If you opt for bib shorts, you’ll want to put the straps under your cycling jersey.
Many cyclists find bib shorts a bit awkward, especially during mid-ride bathroom breaks. However, you can find newer models designed to make things a lot easier without needing to disrobe altogether.
Bibs are better at eliminating fabric bunching. Using them also means you don’t have to worry about the waistband digging into your waist, particularly when you assume the bent-over riding position.
Besides, wearing your jersey over the straps means you don’t have to worry about any off-putting straps on your cycling outfit.
Use Leg Grippers
If the design of your preferred bike shorts doesn’t include leg grippers, you will want to buy them.
Leg grippers or bands will keep your shorts from riding up to your thigh during cycling. If you don’t have them on, your shorts will bunch up in the chamois pad.
Besides being really annoying, you will have to frequently struggle to pull your shorts down during rides. Additionally, the situation can cause discomforts such as chafing.
Use Anti-Chafing Lotion for Extra Protection
Applying chamois cream is great, but you only need it if you plan to go on long rides in wet conditions.
The anti-chafing lotion can also reduce friction if you’re going to be shifting around a lot in the saddle. This is especially the case if you are riding on rough unpaved surfaces.
Apart from riding in these extreme circumstances, you may not need to smear any lotion or balm to prevent friction.
Normally, good-quality bike shorts should protect your skin against chafing, even if you don’t use chamois cream.
Keep Your Bike Shorts Clean
Lastly, you want to wash your bike shorts after every ride, particularly longer rides.
Sweat and dirt can quickly build up in chamois and that’s a health risk.
Consider rinsing your shorts if you only take short trips. But make sure to thoroughly wash the shorts after using them two to three times.
Whether you hand wash or put your shorts in the machine depends on the manufacturer’s instructions. And whether or not you dry them on the line is up to you.
But you don’t want to bake them in the sun!
Your shorts fabric can start to age prematurely if you expose them to UV light.
What about Underwear?
You want to skip wearing underwear if cycling is on the agenda for the day.
Yes, it is best to “go commando” if you to get the full benefits of your bike shorts while in the saddle.

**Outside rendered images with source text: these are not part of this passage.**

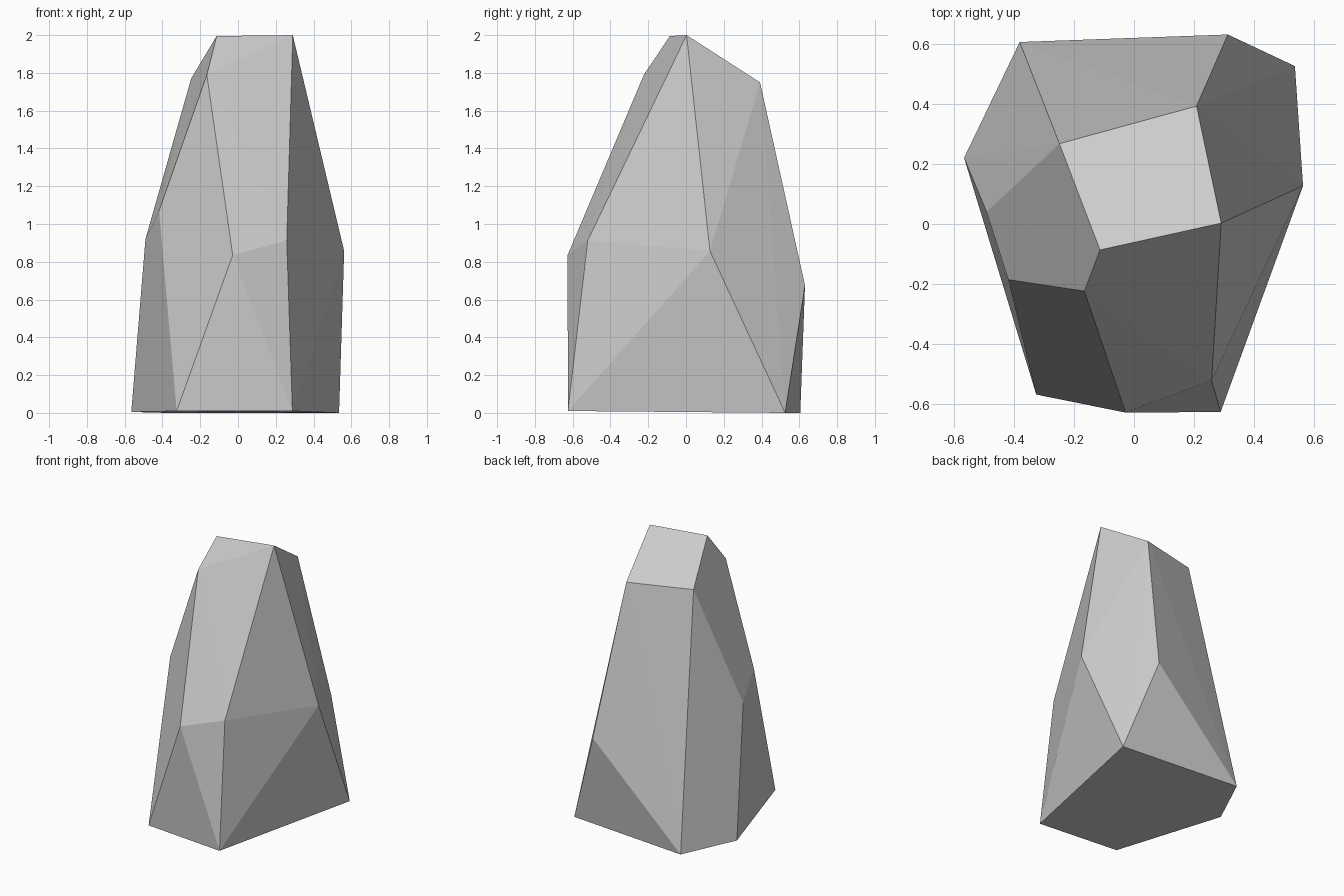
import bpy, bmesh, math

# Corner points of the faceted rock, ring by ring
base = [(-0.565, 0.22, 0.005), (-0.38, 0.605, 0.0), (0.535, 0.525, 0.0),
        (0.288, -0.625, 0.01), (-0.325, -0.567, 0.01)]
waist = [(-0.49, 0.04, 0.92), (-0.418, -0.185, 1.07), (-0.028, -0.627, 0.835),
         (0.258, -0.52, 0.913), (0.562, 0.127, 0.857), (0.312, 0.63, 0.675)]
crown = [(-0.165, -0.223, 1.79), (-0.113, -0.086, 1.995), (0.29, 0.003, 2.0),
         (0.208, 0.392, 1.75), (-0.248, 0.267, 1.77)]

# Rock: convex hull of the corners, nearly flat triangles merged into facets
bm = bmesh.new()
for p in base + waist + crown:
    bm.verts.new(p)
bmesh.ops.convex_hull(bm, input=bm.verts[:])
bmesh.ops.dissolve_limit(bm, angle_limit=math.radians(1.5),
                         verts=bm.verts[:], edges=bm.edges[:])
bmesh.ops.recalc_face_normals(bm, faces=bm.faces[:])
mesh = bpy.data.meshes.new("rock")
bm.to_mesh(mesh)
bm.free()
bpy.context.collection.objects.link(bpy.data.objects.new("rock", mesh))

First, underwear under your bike shorts adds seams. That’s the last you want when cycling.
Seams will cause chafing! That’s an experience you want to avoid at all costs, especially if you plan to ride over long distances. The friction is very uncomfortable.
And it doesn’t end there.
Wearing underwear means you have to deal with excessive moisture since the fabric typically holds in moisture.
You don’t have to be a pro cyclist to know that sweat causes terrible odor due to the presence of bacteria.
Besides, what’s the point of having chamois if you’ll still wear underwear?
Chamois prevents chafing. It is also great at wicking away moisture or sweat and dries up pretty quickly. That means less buildup of bacteria.
Bottom line: ditch the underwear!
If you must go cycling, do yourself a world of good and avoid wearing anything under your bike shorts.
“Do you wear underwear with bike shorts?” There’s no need to feel embarrassed about asking that question.
No one expects you to have all the answers, especially if you’re new to cycling.
Chamois is your friend and should take care of your skin right next to your bike shorts. That means you don’t need to wear anything underneath.
So, go ahead and get good-quality cycling-specific shorts today! You deserve all the comfort you can get while cycling.
Last Updated on February 18, 2022 by Matthew Carpenter